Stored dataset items
◇ ◇ ◇

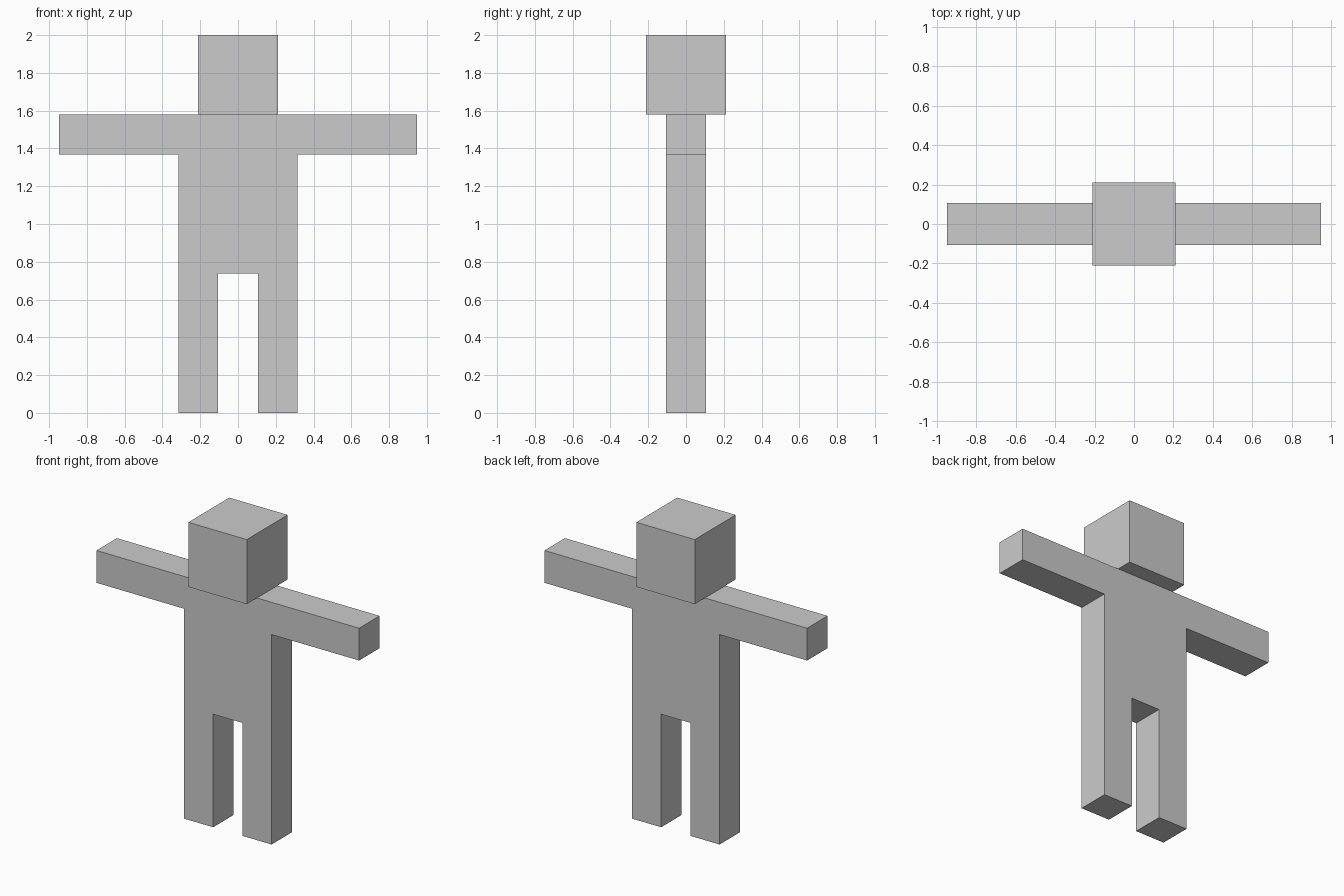
import bpy, bmesh

if "Cube" in bpy.data.objects:
    bpy.data.objects.remove(bpy.data.objects["Cube"])

U = 2 / 19  # the whole figure sits on a grid of 19 units in height


def add_object(name, bm):
    bmesh.ops.recalc_face_normals(bm, faces=bm.faces[:])
    mesh = bpy.data.meshes.new(name)
    bm.to_mesh(mesh)
    bm.free()
    obj = bpy.data.objects.new(name, mesh)
    bpy.context.collection.objects.link(obj)
    return obj


# Body: mirrored half outline of leg, torso and arm, extruded front to back
half = [(1, 7), (1, 0), (3, 0), (3, 13), (9, 13), (9, 15)]
outline = half + [(-x, z) for x, z in reversed(half)]
bm = bmesh.new()
face = bm.faces.new([bm.verts.new((x * U, -U, z * U)) for x, z in outline])
extruded = bmesh.ops.extrude_face_region(bm, geom=[face], use_keep_orig=True)["geom"]
bmesh.ops.translate(bm, vec=(0, 2 * U, 0),
                    verts=[g for g in extruded if isinstance(g, bmesh.types.BMVert)])
add_object("body", bm)

# Head: cube resting on the shoulders
bm = bmesh.new()
bmesh.ops.create_cube(bm, size=4 * U)
head = add_object("head", bm)
head.location.z = 17 * U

◇ ◇ ◇

▶ [Directions for this task]: Nothing but the pictures should be left out when the records are retyped exactly.

▶ [Result below]:
import bpy, bmesh

if "Cube" in bpy.data.objects:
    bpy.data.objects.remove(bpy.data.objects["Cube"])

U = 2 / 19  # the whole figure sits on a grid of 19 units in height


def add_object(name, bm):
    bmesh.ops.recalc_face_normals(bm, faces=bm.faces[:])
    mesh = bpy.data.meshes.new(name)
    bm.to_mesh(mesh)
    bm.free()
    obj = bpy.data.objects.new(name, mesh)
    bpy.context.collection.objects.link(obj)
    return obj


# Body: mirrored half outline of leg, torso and arm, extruded front to back
half = [(1, 7), (1, 0), (3, 0), (3, 13), (9, 13), (9, 15)]
outline = half + [(-x, z) for x, z in reversed(half)]
bm = bmesh.new()
face = bm.faces.new([bm.verts.new((x * U, -U, z * U)) for x, z in outline])
extruded = bmesh.ops.extrude_face_region(bm, geom=[face], use_keep_orig=True)["geom"]
bmesh.ops.translate(bm, vec=(0, 2 * U, 0),
                    verts=[g for g in extruded if isinstance(g, bmesh.types.BMVert)])
add_object("body", bm)

# Head: cube resting on the shoulders
bm = bmesh.new()
bmesh.ops.create_cube(bm, size=4 * U)
head = add_object("head", bm)
head.location.z = 17 * U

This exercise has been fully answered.